Goal of the exercise
Only one stretch of the data below should be repeated: the lines from the line containing "row.append(V((x, ys +" through the line containing "front = [cross_section(*r)", inclusive, exactly as they are.

+++ Records provided

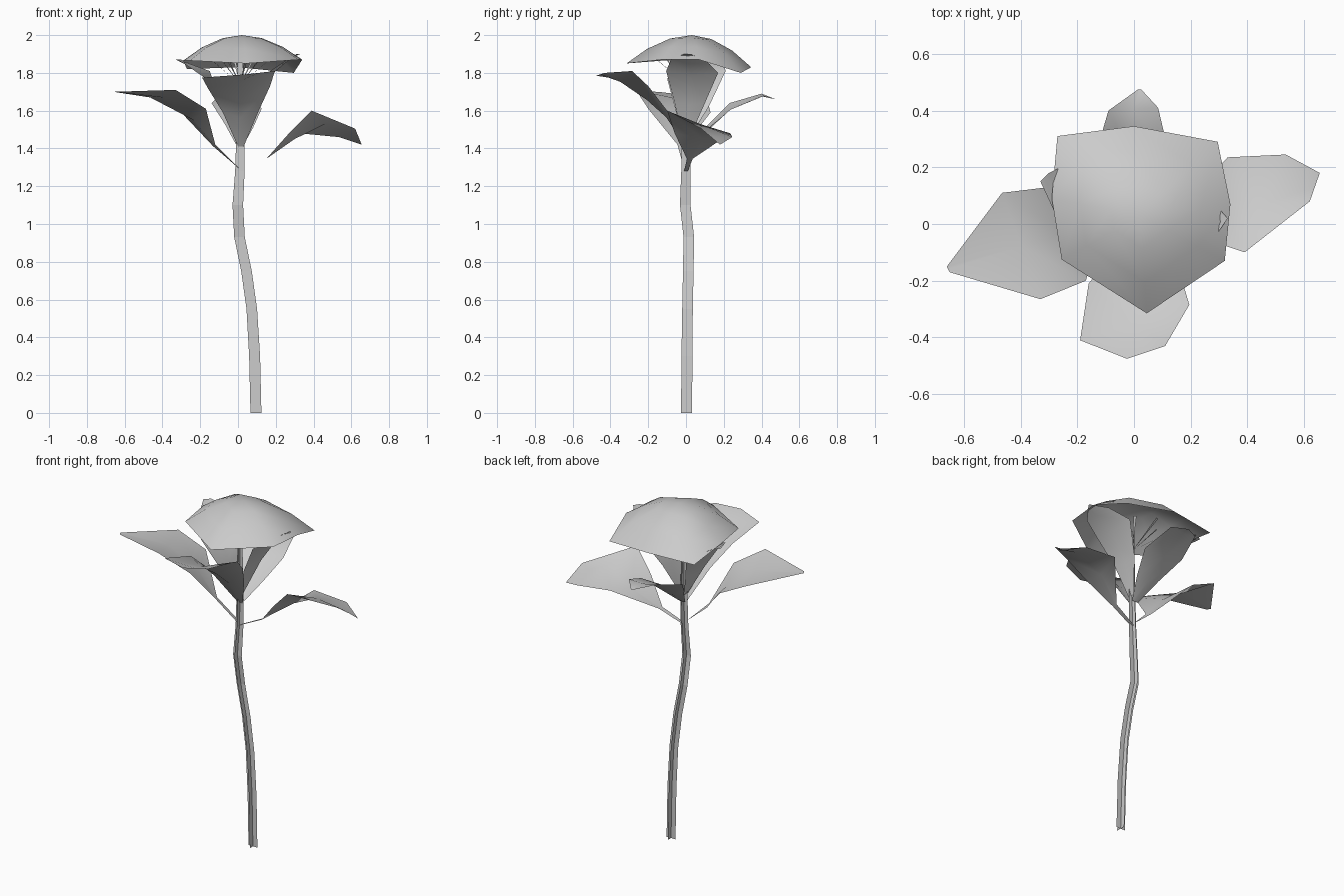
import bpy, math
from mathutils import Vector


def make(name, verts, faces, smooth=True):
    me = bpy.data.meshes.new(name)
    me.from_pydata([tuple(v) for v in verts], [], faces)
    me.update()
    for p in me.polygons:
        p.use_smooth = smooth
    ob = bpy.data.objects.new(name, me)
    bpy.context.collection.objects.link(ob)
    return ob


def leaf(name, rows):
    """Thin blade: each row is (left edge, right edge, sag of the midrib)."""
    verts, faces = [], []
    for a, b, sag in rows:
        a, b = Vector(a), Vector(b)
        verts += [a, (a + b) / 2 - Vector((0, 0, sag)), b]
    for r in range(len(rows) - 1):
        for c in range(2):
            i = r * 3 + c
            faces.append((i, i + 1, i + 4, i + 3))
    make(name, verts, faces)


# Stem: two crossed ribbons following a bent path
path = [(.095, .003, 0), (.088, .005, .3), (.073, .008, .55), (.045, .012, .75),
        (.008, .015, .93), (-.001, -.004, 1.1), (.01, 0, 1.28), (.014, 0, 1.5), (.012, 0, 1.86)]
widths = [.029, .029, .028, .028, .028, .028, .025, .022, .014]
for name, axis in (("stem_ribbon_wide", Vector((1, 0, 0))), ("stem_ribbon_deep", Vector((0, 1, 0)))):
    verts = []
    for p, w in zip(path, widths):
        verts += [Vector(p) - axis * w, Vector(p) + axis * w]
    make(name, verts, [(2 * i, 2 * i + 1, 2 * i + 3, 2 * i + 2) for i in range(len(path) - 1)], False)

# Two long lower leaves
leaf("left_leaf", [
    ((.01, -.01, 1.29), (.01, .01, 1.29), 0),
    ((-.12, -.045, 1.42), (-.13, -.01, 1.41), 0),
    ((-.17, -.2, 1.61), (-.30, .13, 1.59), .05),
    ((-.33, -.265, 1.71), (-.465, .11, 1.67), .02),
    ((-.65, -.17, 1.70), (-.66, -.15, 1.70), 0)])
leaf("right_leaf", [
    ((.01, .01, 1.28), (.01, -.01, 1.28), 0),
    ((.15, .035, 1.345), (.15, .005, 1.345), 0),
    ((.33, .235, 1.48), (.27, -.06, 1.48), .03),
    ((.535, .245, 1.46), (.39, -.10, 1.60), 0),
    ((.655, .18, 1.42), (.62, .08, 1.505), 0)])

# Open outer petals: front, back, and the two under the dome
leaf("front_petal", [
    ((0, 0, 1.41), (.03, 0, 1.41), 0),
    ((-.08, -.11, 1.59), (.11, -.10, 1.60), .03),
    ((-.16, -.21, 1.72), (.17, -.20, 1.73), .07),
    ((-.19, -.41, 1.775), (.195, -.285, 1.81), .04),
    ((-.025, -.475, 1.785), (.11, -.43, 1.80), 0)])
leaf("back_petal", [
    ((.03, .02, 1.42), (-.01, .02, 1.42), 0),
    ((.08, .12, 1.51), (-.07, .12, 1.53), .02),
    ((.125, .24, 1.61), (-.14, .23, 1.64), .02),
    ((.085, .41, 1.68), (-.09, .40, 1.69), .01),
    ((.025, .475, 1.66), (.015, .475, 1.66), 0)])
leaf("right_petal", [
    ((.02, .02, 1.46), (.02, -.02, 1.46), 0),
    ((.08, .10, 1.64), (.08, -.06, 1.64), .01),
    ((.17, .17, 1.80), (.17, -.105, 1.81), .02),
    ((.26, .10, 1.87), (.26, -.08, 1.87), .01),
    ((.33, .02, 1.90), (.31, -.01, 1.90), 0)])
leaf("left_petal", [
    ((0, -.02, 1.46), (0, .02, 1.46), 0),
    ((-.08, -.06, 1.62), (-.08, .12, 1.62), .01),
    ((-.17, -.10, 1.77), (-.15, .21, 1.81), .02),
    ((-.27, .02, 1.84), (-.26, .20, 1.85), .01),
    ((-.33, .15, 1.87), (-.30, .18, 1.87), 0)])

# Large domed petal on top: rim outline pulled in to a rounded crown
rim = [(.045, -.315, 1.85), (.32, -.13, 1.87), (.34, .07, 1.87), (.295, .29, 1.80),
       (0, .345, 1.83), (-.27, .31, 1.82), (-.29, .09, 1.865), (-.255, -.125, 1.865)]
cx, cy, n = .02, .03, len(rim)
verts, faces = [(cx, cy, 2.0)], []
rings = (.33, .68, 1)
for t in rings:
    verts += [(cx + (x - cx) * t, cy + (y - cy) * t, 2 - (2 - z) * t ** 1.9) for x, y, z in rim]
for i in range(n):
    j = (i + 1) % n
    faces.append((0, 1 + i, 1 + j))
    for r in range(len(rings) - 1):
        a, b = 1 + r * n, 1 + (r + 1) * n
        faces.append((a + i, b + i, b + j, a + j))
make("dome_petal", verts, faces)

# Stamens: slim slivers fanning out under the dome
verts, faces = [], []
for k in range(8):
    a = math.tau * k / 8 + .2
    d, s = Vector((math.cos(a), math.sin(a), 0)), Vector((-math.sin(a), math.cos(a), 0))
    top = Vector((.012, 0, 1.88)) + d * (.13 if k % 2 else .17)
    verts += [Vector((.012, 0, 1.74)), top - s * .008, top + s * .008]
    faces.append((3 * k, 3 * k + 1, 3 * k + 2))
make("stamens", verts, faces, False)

++++++
+++ Records provided

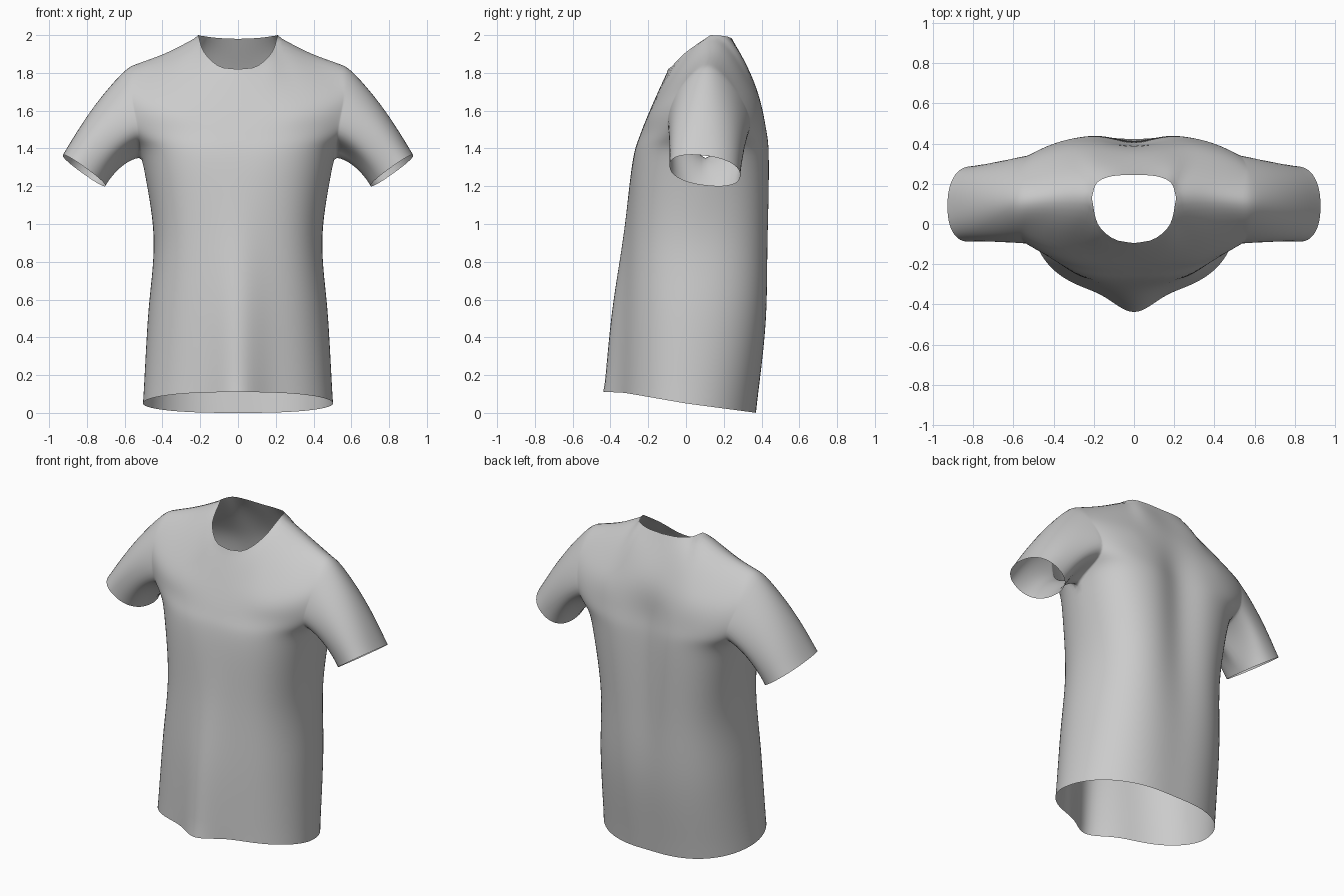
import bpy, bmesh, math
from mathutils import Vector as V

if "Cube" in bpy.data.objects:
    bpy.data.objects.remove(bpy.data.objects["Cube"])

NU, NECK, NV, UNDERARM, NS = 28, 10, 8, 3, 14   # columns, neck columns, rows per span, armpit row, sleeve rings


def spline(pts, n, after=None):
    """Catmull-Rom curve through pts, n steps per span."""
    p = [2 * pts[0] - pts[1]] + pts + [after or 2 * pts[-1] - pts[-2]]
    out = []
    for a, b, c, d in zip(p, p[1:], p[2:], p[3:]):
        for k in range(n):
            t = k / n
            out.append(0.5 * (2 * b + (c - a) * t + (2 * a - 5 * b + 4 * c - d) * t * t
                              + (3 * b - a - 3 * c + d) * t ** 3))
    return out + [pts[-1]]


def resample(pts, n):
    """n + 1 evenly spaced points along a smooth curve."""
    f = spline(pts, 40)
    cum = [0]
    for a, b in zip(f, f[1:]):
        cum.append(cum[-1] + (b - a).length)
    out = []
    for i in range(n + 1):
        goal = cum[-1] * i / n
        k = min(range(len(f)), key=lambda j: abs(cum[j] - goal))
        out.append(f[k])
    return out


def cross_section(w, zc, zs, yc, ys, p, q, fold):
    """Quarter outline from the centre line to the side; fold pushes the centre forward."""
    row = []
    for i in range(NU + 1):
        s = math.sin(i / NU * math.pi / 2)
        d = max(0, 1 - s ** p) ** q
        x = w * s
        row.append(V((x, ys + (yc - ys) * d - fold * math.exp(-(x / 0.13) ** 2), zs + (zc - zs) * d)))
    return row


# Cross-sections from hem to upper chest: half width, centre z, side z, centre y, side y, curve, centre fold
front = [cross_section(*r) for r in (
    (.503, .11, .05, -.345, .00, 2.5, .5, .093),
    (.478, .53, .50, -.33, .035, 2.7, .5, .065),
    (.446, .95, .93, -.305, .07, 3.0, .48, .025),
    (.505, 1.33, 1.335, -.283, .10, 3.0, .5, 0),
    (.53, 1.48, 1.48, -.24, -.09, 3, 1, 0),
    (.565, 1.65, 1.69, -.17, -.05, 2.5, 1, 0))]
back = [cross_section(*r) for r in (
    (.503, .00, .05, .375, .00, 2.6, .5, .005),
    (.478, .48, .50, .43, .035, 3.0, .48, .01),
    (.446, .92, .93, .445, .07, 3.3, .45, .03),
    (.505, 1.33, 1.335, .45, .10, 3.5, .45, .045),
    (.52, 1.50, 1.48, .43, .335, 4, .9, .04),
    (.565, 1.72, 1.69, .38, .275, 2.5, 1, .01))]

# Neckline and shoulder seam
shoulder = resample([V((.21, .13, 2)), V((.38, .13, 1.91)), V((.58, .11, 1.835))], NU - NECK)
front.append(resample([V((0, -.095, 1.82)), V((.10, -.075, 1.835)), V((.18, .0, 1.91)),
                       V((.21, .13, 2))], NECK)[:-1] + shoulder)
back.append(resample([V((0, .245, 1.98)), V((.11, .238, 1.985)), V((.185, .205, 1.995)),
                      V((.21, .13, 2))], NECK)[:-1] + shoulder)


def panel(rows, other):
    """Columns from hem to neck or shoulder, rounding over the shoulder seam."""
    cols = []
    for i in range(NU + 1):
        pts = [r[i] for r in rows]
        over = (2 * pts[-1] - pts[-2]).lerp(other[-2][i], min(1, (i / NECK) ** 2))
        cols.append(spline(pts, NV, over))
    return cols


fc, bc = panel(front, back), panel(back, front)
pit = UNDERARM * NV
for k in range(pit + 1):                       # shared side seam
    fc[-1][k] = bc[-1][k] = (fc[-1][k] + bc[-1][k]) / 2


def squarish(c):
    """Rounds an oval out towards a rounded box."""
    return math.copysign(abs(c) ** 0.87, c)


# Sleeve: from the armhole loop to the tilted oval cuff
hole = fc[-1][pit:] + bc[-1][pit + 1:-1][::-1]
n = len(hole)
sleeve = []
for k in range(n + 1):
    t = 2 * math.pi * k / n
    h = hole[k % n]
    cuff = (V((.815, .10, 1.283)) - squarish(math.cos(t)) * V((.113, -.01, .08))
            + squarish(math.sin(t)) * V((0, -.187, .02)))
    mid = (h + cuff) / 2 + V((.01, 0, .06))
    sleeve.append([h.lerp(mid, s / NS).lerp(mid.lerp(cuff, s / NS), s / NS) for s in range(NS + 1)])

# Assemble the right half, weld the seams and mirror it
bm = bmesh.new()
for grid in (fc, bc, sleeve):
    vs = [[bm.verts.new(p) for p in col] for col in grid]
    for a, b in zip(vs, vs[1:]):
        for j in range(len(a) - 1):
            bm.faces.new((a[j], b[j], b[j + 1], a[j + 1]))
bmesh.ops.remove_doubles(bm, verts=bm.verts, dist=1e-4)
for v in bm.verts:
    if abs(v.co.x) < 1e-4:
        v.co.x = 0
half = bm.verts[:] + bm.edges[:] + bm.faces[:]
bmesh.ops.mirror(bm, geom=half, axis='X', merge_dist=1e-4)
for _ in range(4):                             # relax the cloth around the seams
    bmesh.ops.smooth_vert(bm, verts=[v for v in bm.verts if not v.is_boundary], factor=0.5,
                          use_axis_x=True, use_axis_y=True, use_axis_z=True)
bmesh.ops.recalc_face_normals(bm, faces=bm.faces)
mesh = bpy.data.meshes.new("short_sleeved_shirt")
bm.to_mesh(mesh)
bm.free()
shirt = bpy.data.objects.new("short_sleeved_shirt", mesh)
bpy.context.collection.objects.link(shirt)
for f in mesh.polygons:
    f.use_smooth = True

++++++

Problem solution
        row.append(V((x, ys + (yc - ys) * d - fold * math.exp(-(x / 0.13) ** 2), zs + (zc - zs) * d)))
    return row


# Cross-sections from hem to upper chest: half width, centre z, side z, centre y, side y, curve, centre fold
front = [cross_section(*r) for r in (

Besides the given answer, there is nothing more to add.